Posts by Mike Schade
On October 5, Amazon issued its first-ever public safer chemicals policy. The policy includes restrictions on dozens of toxic phthalates, parabens, formaldehyde releasers, nonylphenol ethoxylates (NPEs), triclosan, and toluene in its private brand baby, household cleaning, personal care, and beauty products in the United States.
As the federal government continues to roll back and undermine critical environmental and public health protections, we are amplifying our efforts in the marketplace to drive hazardous chemicals out of our homes and communities through our Mind the Store campaign.
One way we continue to do that is through our annual Who’s Minding the Store? retailer report card, which benchmarks the progress of the nation’s biggest retailers toward requiring products they sell utilize safer chemicals for consumers and workers.
The case for Lowe’s and other retailers to stop selling dangerous paint strippers has never been stronger.
Consumer Health Victory: Seven Major Retailers Commit to Reduce Use of Toxic Chemicals in Products and Packaging
Second Annual Report Card Also Identifies Nine Retailers Receiving Failing Grades

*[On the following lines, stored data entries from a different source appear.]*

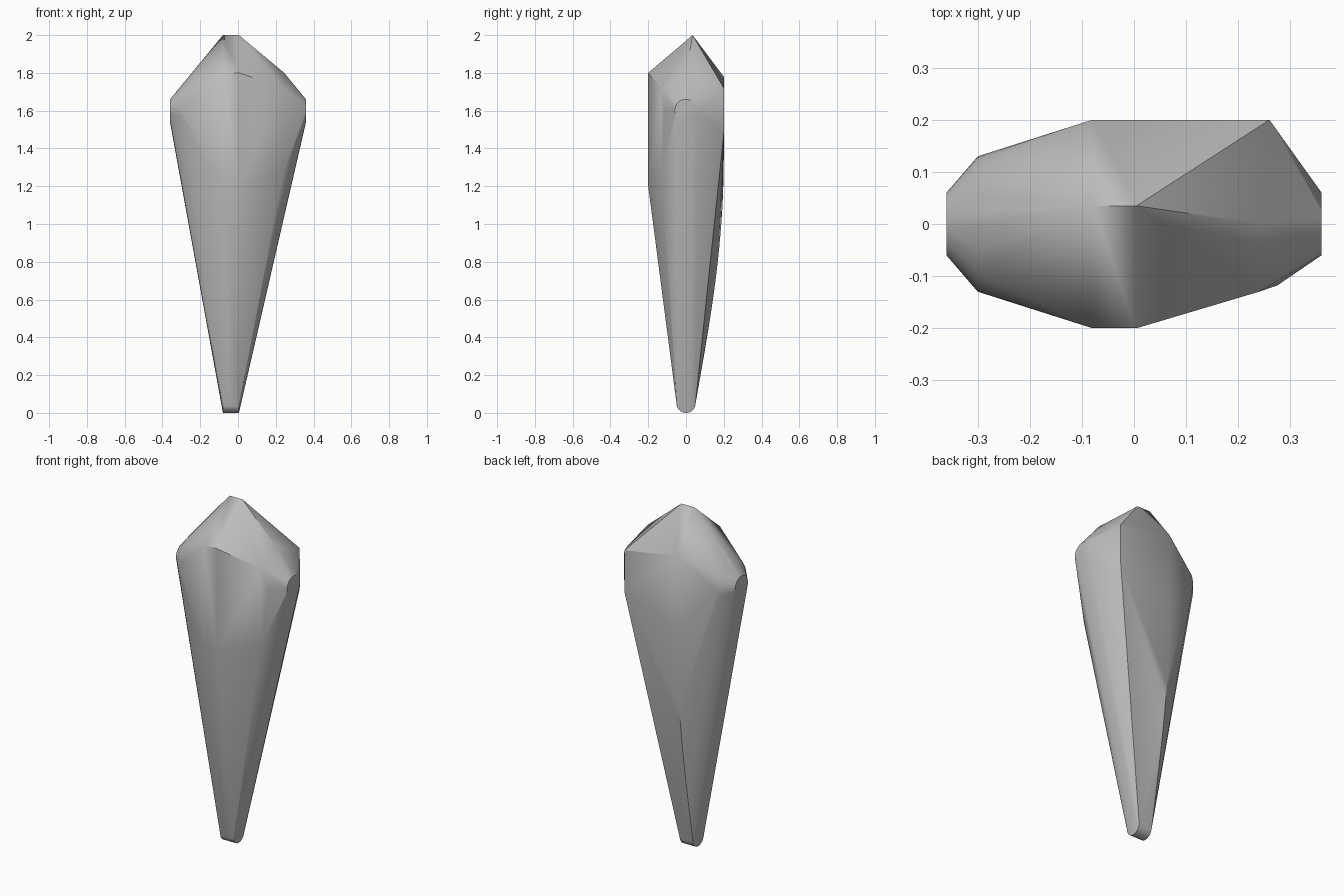
import bpy
import bmesh
import math

old = bpy.data.objects.get("Cube")
if old:
    bpy.data.objects.remove(old, do_unlink=True)

SHOULDER = 1.6   # height of the round side ends
TIP = 0.05       # radius of the rounded foot
X0, X1 = -0.08, 0.005


def ring(x, z, radius, count=32):
    """Circle of points in a plane facing x."""
    steps = [2 * math.pi * i / count for i in range(count)]
    return [(x, radius * math.cos(a), z + radius * math.sin(a)) for a in steps]


# Rounded foot and the flat round ends at the shoulders
points = ring(X0, TIP, TIP) + ring(X1, TIP, TIP)
points += ring(-0.36, SHOULDER, 0.06) + ring(0.36, SHOULDER, 0.06)
points += ring(-0.30, SHOULDER, 0.13)

# Crown edge and front plate
for x in (X0, X1):
    points += [(x, 0.035, 2.0), (x, -0.2, 1.8), (x, -0.2, 1.2)]

# Facet corners on the left shoulder
points += [(0.245, 0, 1.8), (0.24, -0.13, 1.72), (0.24, -0.128, 1.27),
           (0.275, -0.118, 1.6), (0.26, 0.2, 1.72), (0.26, 0.2, 1.48)]

# Flat back and its bowed lower ridge
points += [(X0, 0.2, 1.78)]
steps = 14
for i in range(1, steps + 1):
    t = i / steps
    points.append((X0, TIP + 0.15 * math.sin(t * math.pi / 2), TIP + 1.3 * t))

# Skin the faceted body around the points
mesh = bpy.data.meshes.new("faceted_body")
body = bpy.data.objects.new("faceted_body", mesh)
bpy.context.collection.objects.link(body)
bm = bmesh.new()
for p in points:
    bm.verts.new(p)
bmesh.ops.convex_hull(bm, input=bm.verts[:])
bmesh.ops.delete(bm, geom=[v for v in bm.verts if not v.link_faces], context='VERTS')
bmesh.ops.dissolve_limit(bm, angle_limit=math.radians(0.5),
                         verts=bm.verts[:], edges=bm.edges[:])
bmesh.ops.recalc_face_normals(bm, faces=bm.faces[:])
bm.to_mesh(mesh)
bm.free()

# Plain grey finish
grey = bpy.data.materials.new("plain_grey")
grey.use_nodes = True
colour = (0.5, 0.5, 0.5, 1)
grey.diffuse_color = colour
grey.node_tree.nodes["Principled BSDF"].inputs["Base Color"].default_value = colour
mesh.materials.append(grey)

bpy.context.view_layer.objects.active = body
body.select_set(True)
bpy.ops.object.shade_smooth_by_angle(angle=math.radians(35))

Today the Chemical Footprint Project (CFP) released its second annual report, revealing that Walmart has become the first retailer to evaluate its chemical footprint and has also become a CFP signatory.
Today we co-released a new report that found toxic BPA in nearly 40% of food cans tested from the nation’s largest grocery stores and dollar store chains.
A weekend home improvement project shouldn’t expose you or your family to dangerous chemicals. But right now you can walk into The Home Depot and other stores and buy paint strippers containing dangerous chemicals.
Target’s new safer chemicals policy and goals set a new high bar for retailers and will help drive a race to the top.
We created this infographic to provide a visually striking snapshot summarizing some of the key findings of the new report, Buyer Beware: Toxic BPA and regrettable substitutes in the linings of canned food.
Recently, Target quietly posted a rather important update to its sustainable products standard addressing toxic chemicals.